> [What is needed]: Nothing is needed except the lines below that run from the one with "ringGeo.computeVertexNormals();" through the one with "const disc = (name, r, depth, mat, z) =>", repeated exactly.

=== Dataset excerpts ===

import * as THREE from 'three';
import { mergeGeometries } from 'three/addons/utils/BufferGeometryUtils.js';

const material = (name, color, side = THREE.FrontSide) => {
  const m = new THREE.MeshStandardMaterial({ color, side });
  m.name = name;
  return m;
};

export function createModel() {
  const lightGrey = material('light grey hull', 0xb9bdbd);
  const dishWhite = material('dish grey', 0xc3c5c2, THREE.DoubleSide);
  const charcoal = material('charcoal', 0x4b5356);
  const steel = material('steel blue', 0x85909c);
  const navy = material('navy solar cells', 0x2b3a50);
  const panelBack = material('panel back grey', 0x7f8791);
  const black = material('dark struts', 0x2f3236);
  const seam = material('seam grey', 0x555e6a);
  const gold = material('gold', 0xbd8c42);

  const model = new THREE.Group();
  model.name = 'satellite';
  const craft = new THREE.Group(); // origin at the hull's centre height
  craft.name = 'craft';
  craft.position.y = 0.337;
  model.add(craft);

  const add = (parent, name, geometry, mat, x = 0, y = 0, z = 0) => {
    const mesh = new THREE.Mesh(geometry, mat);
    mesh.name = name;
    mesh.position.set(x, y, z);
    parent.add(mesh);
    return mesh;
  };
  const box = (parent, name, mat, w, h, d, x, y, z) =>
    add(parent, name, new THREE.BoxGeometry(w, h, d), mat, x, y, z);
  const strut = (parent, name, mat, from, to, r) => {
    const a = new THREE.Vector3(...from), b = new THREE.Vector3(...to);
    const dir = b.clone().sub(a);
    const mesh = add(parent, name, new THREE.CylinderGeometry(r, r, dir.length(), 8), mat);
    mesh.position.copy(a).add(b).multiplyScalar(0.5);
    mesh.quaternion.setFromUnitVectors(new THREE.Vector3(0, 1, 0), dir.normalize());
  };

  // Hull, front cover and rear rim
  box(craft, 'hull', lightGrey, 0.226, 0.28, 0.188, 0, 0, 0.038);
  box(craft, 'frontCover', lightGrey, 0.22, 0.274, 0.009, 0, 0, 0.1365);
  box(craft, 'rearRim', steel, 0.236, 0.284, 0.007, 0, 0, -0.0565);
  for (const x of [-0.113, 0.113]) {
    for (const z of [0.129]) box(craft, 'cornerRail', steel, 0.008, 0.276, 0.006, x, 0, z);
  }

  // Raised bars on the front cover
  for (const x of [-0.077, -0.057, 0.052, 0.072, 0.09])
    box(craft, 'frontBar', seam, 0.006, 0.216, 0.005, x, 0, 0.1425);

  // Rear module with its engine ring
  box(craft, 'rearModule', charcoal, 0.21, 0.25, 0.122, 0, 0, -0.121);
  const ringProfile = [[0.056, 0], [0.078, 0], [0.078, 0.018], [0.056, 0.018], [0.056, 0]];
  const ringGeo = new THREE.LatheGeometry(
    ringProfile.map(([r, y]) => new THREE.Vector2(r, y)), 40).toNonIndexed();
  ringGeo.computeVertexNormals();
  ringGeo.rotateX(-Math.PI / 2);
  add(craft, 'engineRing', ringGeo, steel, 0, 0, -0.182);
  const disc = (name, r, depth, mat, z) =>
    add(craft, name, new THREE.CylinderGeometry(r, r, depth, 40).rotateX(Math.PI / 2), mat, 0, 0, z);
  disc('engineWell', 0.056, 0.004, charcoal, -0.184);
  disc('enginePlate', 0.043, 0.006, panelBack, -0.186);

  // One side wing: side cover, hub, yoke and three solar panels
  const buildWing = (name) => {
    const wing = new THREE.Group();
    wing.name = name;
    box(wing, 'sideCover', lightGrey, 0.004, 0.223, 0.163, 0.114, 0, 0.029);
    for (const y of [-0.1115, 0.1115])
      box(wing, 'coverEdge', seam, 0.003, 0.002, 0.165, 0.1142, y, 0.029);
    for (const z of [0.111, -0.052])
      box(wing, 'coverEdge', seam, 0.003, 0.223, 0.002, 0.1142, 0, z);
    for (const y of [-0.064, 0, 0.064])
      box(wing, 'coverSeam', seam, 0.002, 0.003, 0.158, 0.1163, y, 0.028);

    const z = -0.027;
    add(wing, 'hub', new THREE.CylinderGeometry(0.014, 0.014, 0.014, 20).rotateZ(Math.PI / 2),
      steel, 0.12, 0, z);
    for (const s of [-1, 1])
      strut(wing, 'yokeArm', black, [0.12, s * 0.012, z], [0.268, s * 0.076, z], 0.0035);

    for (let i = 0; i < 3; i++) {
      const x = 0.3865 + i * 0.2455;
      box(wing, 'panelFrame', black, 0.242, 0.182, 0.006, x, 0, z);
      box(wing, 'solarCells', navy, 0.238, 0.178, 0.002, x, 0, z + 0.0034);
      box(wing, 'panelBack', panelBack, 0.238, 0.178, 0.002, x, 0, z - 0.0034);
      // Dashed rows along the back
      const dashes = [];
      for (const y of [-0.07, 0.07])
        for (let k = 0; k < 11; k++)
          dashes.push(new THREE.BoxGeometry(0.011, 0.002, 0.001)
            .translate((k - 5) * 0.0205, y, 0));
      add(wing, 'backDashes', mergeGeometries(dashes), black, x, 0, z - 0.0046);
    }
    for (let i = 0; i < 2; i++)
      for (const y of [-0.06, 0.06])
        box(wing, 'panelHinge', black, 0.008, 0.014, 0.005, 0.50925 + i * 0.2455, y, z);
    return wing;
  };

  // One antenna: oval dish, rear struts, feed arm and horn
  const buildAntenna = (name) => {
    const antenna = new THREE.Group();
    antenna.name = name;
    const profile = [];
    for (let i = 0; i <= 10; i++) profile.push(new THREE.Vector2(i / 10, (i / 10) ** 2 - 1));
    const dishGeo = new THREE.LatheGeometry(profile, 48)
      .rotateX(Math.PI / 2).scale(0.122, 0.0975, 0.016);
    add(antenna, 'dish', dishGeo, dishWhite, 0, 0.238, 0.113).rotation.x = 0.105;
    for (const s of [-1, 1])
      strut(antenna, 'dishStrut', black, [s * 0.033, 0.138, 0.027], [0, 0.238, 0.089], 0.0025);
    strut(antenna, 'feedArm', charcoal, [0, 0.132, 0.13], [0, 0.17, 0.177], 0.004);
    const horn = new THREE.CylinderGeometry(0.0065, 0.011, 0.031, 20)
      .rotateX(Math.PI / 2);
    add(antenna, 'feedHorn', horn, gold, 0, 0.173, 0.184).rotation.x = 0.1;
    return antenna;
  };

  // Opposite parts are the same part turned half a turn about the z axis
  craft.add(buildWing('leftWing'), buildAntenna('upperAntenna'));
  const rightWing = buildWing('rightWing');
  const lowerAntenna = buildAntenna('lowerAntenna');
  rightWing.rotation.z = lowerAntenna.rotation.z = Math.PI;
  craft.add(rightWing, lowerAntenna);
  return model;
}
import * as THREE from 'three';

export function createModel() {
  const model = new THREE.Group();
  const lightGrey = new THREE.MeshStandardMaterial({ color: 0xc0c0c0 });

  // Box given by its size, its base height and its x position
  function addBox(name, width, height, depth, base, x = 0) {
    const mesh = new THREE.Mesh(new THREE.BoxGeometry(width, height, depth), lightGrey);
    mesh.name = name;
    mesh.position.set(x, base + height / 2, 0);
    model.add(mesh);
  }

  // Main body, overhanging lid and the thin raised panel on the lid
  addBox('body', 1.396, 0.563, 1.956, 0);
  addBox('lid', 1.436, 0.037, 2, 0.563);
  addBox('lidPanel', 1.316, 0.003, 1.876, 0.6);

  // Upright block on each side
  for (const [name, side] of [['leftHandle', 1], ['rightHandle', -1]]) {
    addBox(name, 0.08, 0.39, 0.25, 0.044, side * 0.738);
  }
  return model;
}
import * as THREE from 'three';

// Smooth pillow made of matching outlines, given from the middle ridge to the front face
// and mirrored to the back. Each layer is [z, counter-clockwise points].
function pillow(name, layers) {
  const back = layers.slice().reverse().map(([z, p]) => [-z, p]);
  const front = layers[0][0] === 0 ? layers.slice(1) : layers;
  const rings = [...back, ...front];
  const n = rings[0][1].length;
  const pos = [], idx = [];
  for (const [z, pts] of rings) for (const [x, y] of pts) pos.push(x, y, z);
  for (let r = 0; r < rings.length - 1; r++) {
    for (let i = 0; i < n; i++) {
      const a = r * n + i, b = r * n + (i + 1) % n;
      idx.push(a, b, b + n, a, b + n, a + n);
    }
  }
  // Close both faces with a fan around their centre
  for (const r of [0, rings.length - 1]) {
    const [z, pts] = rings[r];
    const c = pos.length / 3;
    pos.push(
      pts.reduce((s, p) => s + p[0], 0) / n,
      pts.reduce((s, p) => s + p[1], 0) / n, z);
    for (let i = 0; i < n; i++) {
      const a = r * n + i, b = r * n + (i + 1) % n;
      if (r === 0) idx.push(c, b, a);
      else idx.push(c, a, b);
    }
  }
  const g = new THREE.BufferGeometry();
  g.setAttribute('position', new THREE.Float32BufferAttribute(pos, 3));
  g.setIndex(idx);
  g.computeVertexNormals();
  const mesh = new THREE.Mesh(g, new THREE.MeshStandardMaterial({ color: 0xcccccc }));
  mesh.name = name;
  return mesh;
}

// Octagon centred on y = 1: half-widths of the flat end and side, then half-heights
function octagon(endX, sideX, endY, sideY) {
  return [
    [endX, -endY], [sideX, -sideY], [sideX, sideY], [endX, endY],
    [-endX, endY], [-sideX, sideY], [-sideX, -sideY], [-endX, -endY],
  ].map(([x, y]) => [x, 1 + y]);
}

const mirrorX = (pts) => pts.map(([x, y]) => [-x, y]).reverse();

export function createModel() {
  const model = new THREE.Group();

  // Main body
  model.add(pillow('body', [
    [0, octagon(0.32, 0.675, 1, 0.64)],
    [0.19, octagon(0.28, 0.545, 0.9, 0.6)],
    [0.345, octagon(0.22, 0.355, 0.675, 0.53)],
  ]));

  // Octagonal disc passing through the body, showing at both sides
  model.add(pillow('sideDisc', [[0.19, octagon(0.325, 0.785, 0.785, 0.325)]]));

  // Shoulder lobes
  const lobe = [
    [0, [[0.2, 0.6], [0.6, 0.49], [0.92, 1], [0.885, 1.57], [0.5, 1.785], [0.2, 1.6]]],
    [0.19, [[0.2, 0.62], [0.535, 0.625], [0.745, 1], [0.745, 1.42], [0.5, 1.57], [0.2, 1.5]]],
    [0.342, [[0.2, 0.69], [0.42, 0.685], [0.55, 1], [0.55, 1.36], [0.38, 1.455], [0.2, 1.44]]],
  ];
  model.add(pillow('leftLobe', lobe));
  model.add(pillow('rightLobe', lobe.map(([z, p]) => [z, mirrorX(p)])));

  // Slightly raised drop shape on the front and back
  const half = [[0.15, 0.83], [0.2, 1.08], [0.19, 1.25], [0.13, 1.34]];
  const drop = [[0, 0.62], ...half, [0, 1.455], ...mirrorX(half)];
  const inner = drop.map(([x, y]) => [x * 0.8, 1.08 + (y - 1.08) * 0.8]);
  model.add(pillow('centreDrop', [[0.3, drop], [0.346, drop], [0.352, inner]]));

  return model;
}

===

> [Output for this task]:
  ringGeo.computeVertexNormals();
  ringGeo.rotateX(-Math.PI / 2);
  add(craft, 'engineRing', ringGeo, steel, 0, 0, -0.182);
  const disc = (name, r, depth, mat, z) =>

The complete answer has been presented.